This type of behaviour on construction sites is completely unacceptable, especially after the site was cited with several other breaches just recently.

Read what this post had to say on about the incident:

Site management has been issued with an order to investigate the incident and report back to the safety watchdog.


Work safety commissioner Mark McCabe says it was lucky nobody was killed.


“I think it goes to the whole culture of that site, that site is a mess,” he said.


“If you’ve ever driven past that site, the traffic management going past the site is poor.


“When you walk onto that site there is stuff everywhere.


“The attitude on that site, the culture on that site, is appalling.”


The site has been dubbed a red flag site by the work safety watchdog because of ongoing safety issues.
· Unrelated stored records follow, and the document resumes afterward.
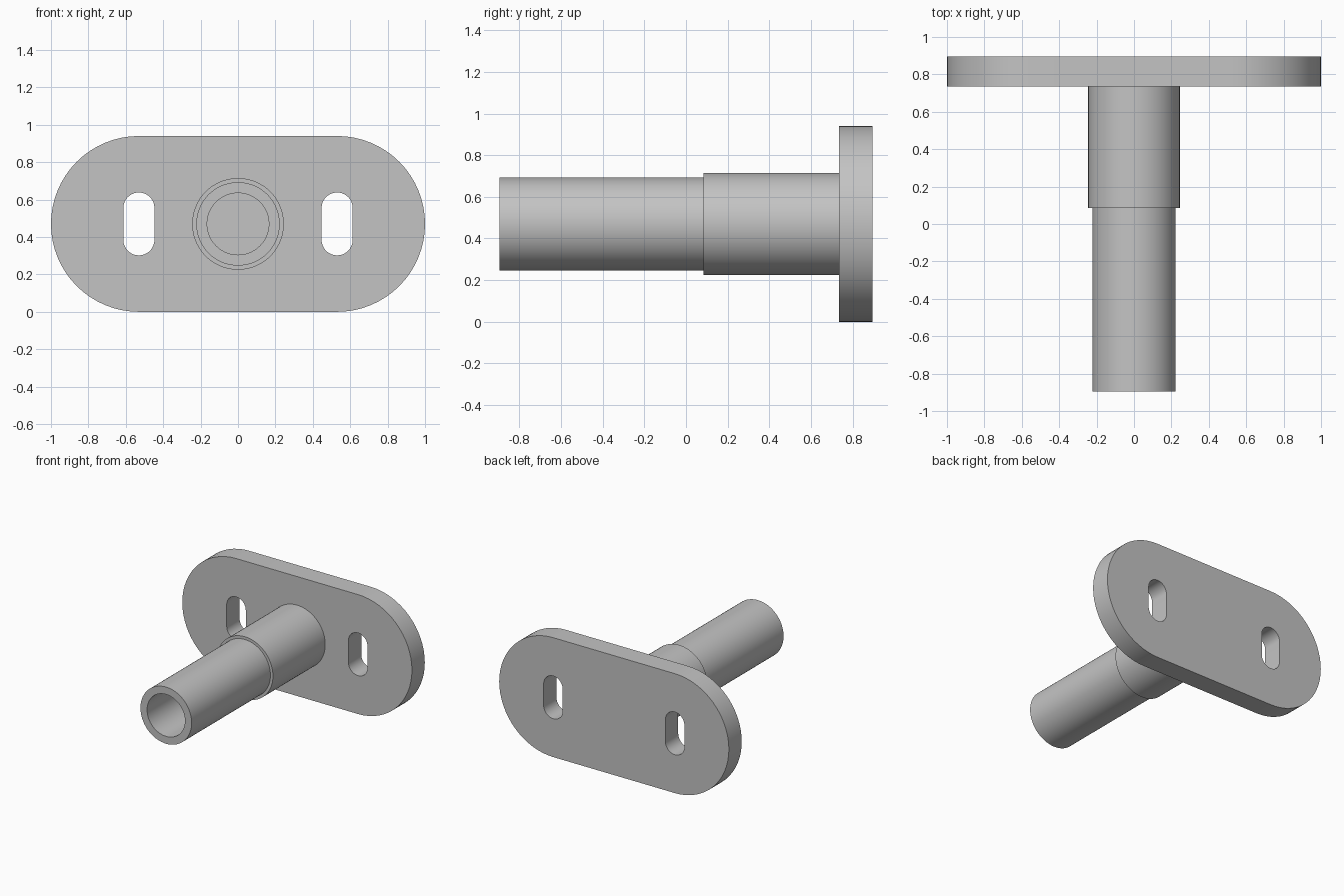
import bpy, bmesh
from math import pi, sin, cos, radians
from mathutils import Matrix, Vector

if "Cube" in bpy.data.objects:
    bpy.data.objects.remove(bpy.data.objects["Cube"])

AXIS_Z = 0.47            # height of the tube axis
PLATE_FRONT, PLATE_BACK = 0.735, 0.895
TUBE_FRONT = -0.895

grey = bpy.data.materials.new("plain_grey")
grey.use_nodes = True
colour = (0.55, 0.55, 0.55, 1)
grey.diffuse_color = colour
grey.node_tree.nodes["Principled BSDF"].inputs["Base Color"].default_value = colour


def finish(bm, name):
    bmesh.ops.remove_doubles(bm, verts=bm.verts, dist=1e-5)
    bmesh.ops.recalc_face_normals(bm, faces=bm.faces)
    mesh = bpy.data.meshes.new(name)
    bm.to_mesh(mesh)
    bm.free()
    mesh.materials.append(grey)
    obj = bpy.data.objects.new(name, mesh)
    bpy.context.collection.objects.link(obj)
    bpy.ops.object.select_all(action='DESELECT')
    obj.select_set(True)
    bpy.context.view_layer.objects.active = obj
    bpy.ops.object.shade_smooth_by_angle(angle=radians(30))
    return obj


def stadium(cx, half_gap, radius, upright, steps=32):
    """Outline of a slot: two half circles joined by straight sides."""
    points = []
    for side in (1, -1):
        for i in range(steps + 1):
            a = -pi / 2 + pi * i / steps
            u, v = side * (half_gap + radius * cos(a)), side * radius * sin(a)
            points.append((cx - v, u) if upright else (cx + u, v))
    return points


# Mounting plate: rounded outline with two upright slots
outlines = [stadium(0, 0.53, 0.47, False)]
outlines += [stadium(s * 0.53, 0.085, 0.083, True) for s in (-1, 1)]
bm = bmesh.new()
edges = []
for outline in outlines:
    ring = [bm.verts.new((x, PLATE_FRONT, AXIS_Z + z)) for x, z in outline]
    edges += [bm.edges.new((a, b)) for a, b in zip(ring, ring[1:] + ring[:1])]
bmesh.ops.triangle_fill(bm, edges=edges, use_beauty=True, normal=(0, -1, 0))
thick = bmesh.ops.extrude_face_region(bm, geom=bm.faces[:], use_keep_orig=True)
bmesh.ops.translate(bm, vec=(0, PLATE_BACK - PLATE_FRONT, 0),
                    verts=[v for v in thick["geom"] if isinstance(v, bmesh.types.BMVert)])
finish(bm, "mounting_plate")

# Hollow tube with a wider collar at the plate, turned about the y axis
profile = [(0, PLATE_FRONT), (0.165, PLATE_FRONT), (0.165, TUBE_FRONT),
           (0.223, TUBE_FRONT), (0.223, 0.085), (0.245, 0.085), (0.245, PLATE_FRONT)]
bm = bmesh.new()
line = [bm.verts.new((r, y, AXIS_Z)) for r, y in profile]
edges = [bm.edges.new(pair) for pair in zip(line, line[1:])]
bmesh.ops.spin(bm, geom=line + edges, cent=(0, 0, AXIS_Z), axis=(0, 1, 0),
               angle=2 * pi, steps=72, use_merge=True)
finish(bm, "stepped_tube")
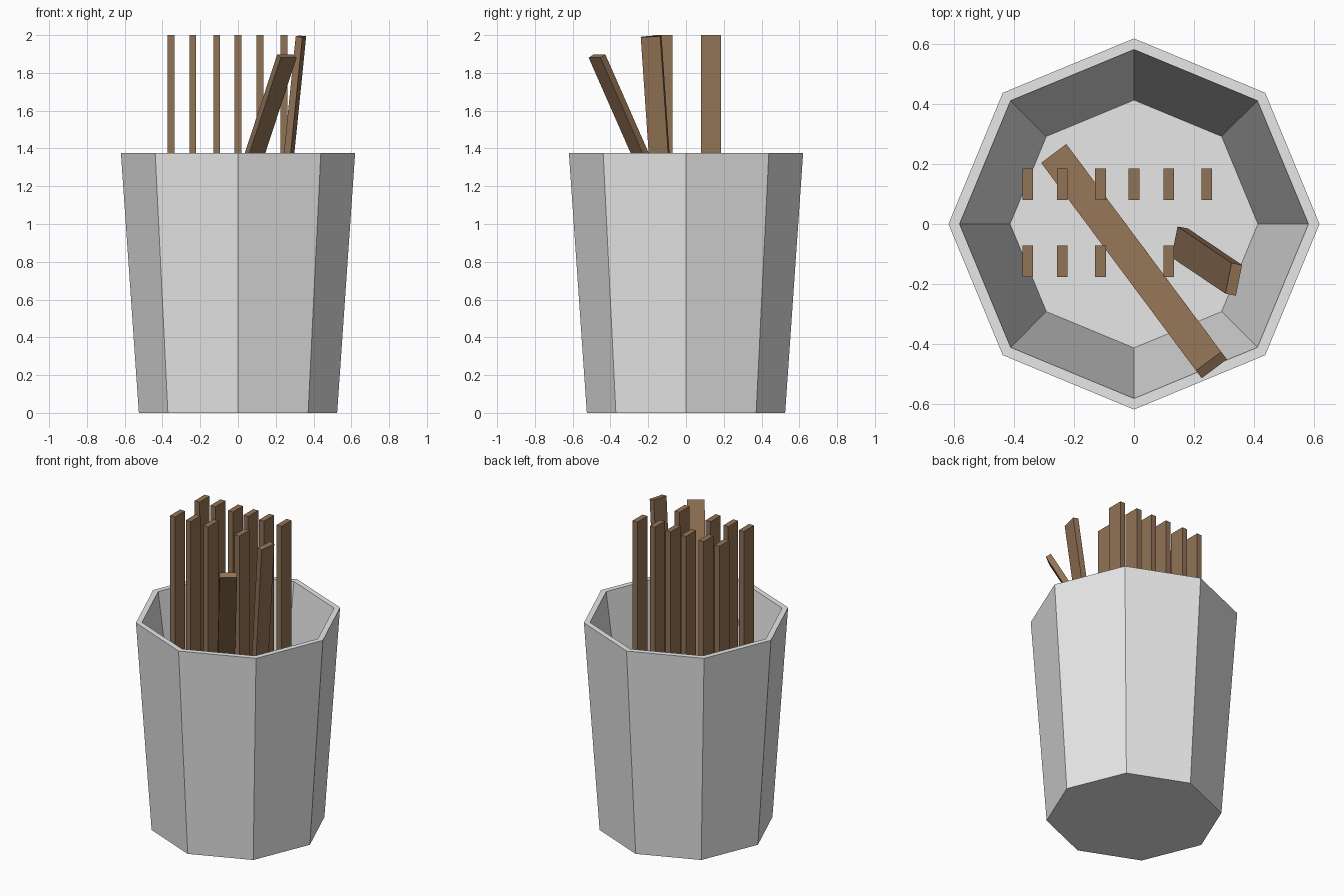
import bpy, bmesh, math
from mathutils import Vector, Matrix

if "Cube" in bpy.data.objects:
    bpy.data.objects.remove(bpy.data.objects["Cube"])


def material(name, rgb):
    m = bpy.data.materials.new(name)
    m.diffuse_color = (*rgb, 1)
    m.use_nodes = True
    m.node_tree.nodes["Principled BSDF"].inputs["Base Color"].default_value = m.diffuse_color
    return m


GREY = material("pale grey", (0.8, 0.8, 0.8))
BROWN = material("stick brown", (0.285, 0.168, 0.09))


def finish(name, bm, mat):
    bmesh.ops.recalc_face_normals(bm, faces=bm.faces)
    me = bpy.data.meshes.new(name)
    bm.to_mesh(me)
    bm.free()
    me.materials.append(mat)
    ob = bpy.data.objects.new(name, me)
    bpy.context.collection.objects.link(ob)
    return ob


# Eight-sided cup: outer wall, rim, inner wall and floor as one closed shell
SIDES = 8
PROFILE = [(0.525, 0), (0.62, 1.375), (0.583, 1.375), (0.414, 0.15)]
bm = bmesh.new()
rings = []
for r, z in PROFILE:
    rings.append([bm.verts.new((r * math.cos(math.tau * i / SIDES),
                                r * math.sin(math.tau * i / SIDES), z))
                  for i in range(SIDES)])
for a, b in zip(rings, rings[1:]):
    for i in range(SIDES):
        j = (i + 1) % SIDES
        bm.faces.new((a[i], a[j], b[j], b[i]))
bm.faces.new(rings[0])
bm.faces.new(rings[-1])
finish("cup", bm, GREY)

# Flat sticks, placed by centre, axis and direction of the wide side
THICK, WIDE, LENGTH, MID_Z = 0.036, 0.105, 1.8, 1.1


def stick(name, x, y, axis=(0, 0, 1), wide=(0, 1, 0)):
    az = Vector(axis).normalized()
    ay = Vector(wide)
    ay = (ay - az * ay.dot(az)).normalized()
    ax = ay.cross(az)
    rot = Matrix((ax, ay, az)).transposed().to_4x4()
    bm = bmesh.new()
    bmesh.ops.create_cube(bm, size=1)
    bmesh.ops.scale(bm, vec=(THICK, WIDE, LENGTH), verts=bm.verts)
    bmesh.ops.transform(bm, matrix=Matrix.Translation((x, y, MID_Z)) @ rot,
                        verts=bm.verts)
    finish(name, bm, BROWN)


COLUMNS = [-0.355, -0.24, -0.112, 0.0, 0.116, 0.243]
BACK_Y, FRONT_Y = 0.133, -0.124

# Back row and the upright part of the front row
for i, x in enumerate(COLUMNS):
    stick(f"back_stick_{i + 1}", x, BACK_Y)
    if i not in (3, 5):
        stick(f"front_stick_{i + 1}", x, FRONT_Y)

# Two tilted sticks of the front row
stick("leaning_stick", COLUMNS[3], FRONT_Y, (0.328, -0.44, 1), (0.8, 0.6, 0))
stick("tilted_stick", COLUMNS[5], FRONT_Y, (0.101, -0.068, 1), (0.19, 0.98, 0))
On Wednesday WorkSafe ACT conducted a surprise raid on the site, finding multiple safety concerns.



The fact that no one has been injured or even killed on the site is lucky however if those responsible for the site continue to neglect safety, an injury is inevitable.

At a site as dangerous as this one, it is doubtful that a risk assessment and hazard identification has taken place, however sub-contractors or business owners should ensure that this is done immediately to be able to understand the hazards better in order to overcome them.

Once they have identified the hazards common to the site and the risk associated with them, a safe work method statement can be developed. Workers should be educated and trained on these hazards, how to overcome them, emergency response procedures etc.

If this company has safety procedures in place, they are obviously not being put in practice by workers, which is an issue that needs to be addressed. Fostering an attitude of safety on site requires attention from employers and sub-contractors such as providing ongoing safety training and instruction, providing literature and pamphlets for workers relating to site safety, putting up signage and posters warning workers about safety and having weekly or regular safety meetings to discuss safety issues with workers and listen to their concerns as well.

Employers and sub-contractors should encourage open communication between themselves and workers. This will ensure that workers are not hesitant to report accidents or near misses, which employers/sub-contractors can then deal with. It will also ensure that workers are able to approach employers regarding any new hazards that may present itself and guard against injuries.  A good way of overcoming a lack of communication is to hold a safety meeting each day before work begins or to have a suggestion box somewhere on site to encourage workers to drop off their suggestions regarding safety.